---------- Data for the task
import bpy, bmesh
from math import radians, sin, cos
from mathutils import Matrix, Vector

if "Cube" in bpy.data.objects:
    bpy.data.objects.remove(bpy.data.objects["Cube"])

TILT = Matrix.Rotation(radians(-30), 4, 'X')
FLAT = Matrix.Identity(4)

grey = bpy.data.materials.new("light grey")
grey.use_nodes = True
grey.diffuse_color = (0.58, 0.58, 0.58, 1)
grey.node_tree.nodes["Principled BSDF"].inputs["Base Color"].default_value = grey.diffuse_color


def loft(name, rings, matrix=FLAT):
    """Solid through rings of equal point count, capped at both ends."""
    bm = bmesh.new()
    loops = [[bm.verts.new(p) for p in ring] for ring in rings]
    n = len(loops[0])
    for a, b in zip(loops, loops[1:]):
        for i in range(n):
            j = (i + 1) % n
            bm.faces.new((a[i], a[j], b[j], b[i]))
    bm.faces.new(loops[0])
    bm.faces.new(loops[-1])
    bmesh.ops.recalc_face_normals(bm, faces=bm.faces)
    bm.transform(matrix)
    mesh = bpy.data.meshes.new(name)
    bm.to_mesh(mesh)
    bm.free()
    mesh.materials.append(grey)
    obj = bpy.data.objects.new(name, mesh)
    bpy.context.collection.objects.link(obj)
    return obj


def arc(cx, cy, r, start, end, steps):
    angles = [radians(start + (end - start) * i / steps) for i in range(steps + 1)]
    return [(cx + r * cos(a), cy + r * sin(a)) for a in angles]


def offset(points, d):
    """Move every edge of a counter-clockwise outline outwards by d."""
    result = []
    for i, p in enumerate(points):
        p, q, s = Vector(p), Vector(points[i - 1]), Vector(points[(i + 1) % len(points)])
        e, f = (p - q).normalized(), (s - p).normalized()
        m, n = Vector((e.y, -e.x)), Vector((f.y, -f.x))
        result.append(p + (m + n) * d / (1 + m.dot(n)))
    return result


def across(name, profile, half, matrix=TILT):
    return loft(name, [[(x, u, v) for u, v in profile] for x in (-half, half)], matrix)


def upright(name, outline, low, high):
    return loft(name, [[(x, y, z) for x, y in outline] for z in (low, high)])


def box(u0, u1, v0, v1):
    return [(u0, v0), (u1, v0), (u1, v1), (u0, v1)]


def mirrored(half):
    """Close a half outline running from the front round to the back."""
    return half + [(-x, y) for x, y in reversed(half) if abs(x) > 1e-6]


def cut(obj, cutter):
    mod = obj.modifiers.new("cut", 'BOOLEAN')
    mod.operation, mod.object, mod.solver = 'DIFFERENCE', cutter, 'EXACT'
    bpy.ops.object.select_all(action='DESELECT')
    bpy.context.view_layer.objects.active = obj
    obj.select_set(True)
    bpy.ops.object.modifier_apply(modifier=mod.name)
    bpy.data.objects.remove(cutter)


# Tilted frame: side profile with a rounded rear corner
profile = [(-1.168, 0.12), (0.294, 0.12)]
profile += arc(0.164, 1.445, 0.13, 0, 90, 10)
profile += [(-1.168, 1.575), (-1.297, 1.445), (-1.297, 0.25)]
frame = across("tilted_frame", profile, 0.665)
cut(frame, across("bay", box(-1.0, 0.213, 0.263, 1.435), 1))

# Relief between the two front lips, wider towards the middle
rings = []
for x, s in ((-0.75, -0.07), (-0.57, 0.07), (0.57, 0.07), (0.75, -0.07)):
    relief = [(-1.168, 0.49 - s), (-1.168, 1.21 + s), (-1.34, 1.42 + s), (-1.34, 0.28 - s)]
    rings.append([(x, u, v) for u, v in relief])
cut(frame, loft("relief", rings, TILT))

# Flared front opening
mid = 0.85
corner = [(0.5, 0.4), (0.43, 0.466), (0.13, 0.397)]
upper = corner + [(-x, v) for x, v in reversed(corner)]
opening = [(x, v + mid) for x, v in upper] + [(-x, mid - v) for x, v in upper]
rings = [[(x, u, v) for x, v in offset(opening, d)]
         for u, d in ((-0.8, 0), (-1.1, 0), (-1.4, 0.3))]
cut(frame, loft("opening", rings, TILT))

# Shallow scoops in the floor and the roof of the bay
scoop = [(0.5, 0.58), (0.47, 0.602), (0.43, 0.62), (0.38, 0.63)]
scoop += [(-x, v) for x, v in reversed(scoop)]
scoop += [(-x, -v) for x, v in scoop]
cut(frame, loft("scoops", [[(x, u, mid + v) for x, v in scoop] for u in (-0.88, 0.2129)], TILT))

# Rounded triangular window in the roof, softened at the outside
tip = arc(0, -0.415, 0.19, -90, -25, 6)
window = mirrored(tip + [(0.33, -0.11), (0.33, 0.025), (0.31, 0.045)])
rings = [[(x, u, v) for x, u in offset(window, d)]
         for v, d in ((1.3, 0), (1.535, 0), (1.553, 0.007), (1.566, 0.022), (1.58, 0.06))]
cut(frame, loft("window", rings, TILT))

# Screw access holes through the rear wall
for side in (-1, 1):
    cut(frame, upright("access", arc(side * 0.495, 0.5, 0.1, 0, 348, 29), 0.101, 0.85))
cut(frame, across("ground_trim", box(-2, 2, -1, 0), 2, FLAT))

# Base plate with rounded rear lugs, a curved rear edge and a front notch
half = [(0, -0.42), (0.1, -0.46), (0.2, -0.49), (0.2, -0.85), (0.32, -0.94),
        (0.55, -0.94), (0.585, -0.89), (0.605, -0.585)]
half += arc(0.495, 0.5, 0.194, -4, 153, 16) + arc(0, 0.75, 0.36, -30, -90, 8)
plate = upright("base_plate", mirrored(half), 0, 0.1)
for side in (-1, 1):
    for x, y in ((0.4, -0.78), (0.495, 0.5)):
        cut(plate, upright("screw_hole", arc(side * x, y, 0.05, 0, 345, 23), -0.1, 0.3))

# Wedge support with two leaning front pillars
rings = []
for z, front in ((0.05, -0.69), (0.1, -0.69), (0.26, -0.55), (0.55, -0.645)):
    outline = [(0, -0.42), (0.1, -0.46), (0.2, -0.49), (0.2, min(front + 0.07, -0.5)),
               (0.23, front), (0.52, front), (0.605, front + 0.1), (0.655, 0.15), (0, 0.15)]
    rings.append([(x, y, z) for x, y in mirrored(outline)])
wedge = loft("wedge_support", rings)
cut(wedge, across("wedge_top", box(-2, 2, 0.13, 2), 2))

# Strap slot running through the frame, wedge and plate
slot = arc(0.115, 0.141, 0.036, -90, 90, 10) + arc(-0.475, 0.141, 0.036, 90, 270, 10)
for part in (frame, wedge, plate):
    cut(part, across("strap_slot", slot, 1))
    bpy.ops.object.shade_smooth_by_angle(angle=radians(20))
--------------------
### Work instruction
Write out each line above that contains the word "remove".

### Response area
    bpy.data.objects.remove(bpy.data.objects["Cube"])
    bpy.data.objects.remove(cutter)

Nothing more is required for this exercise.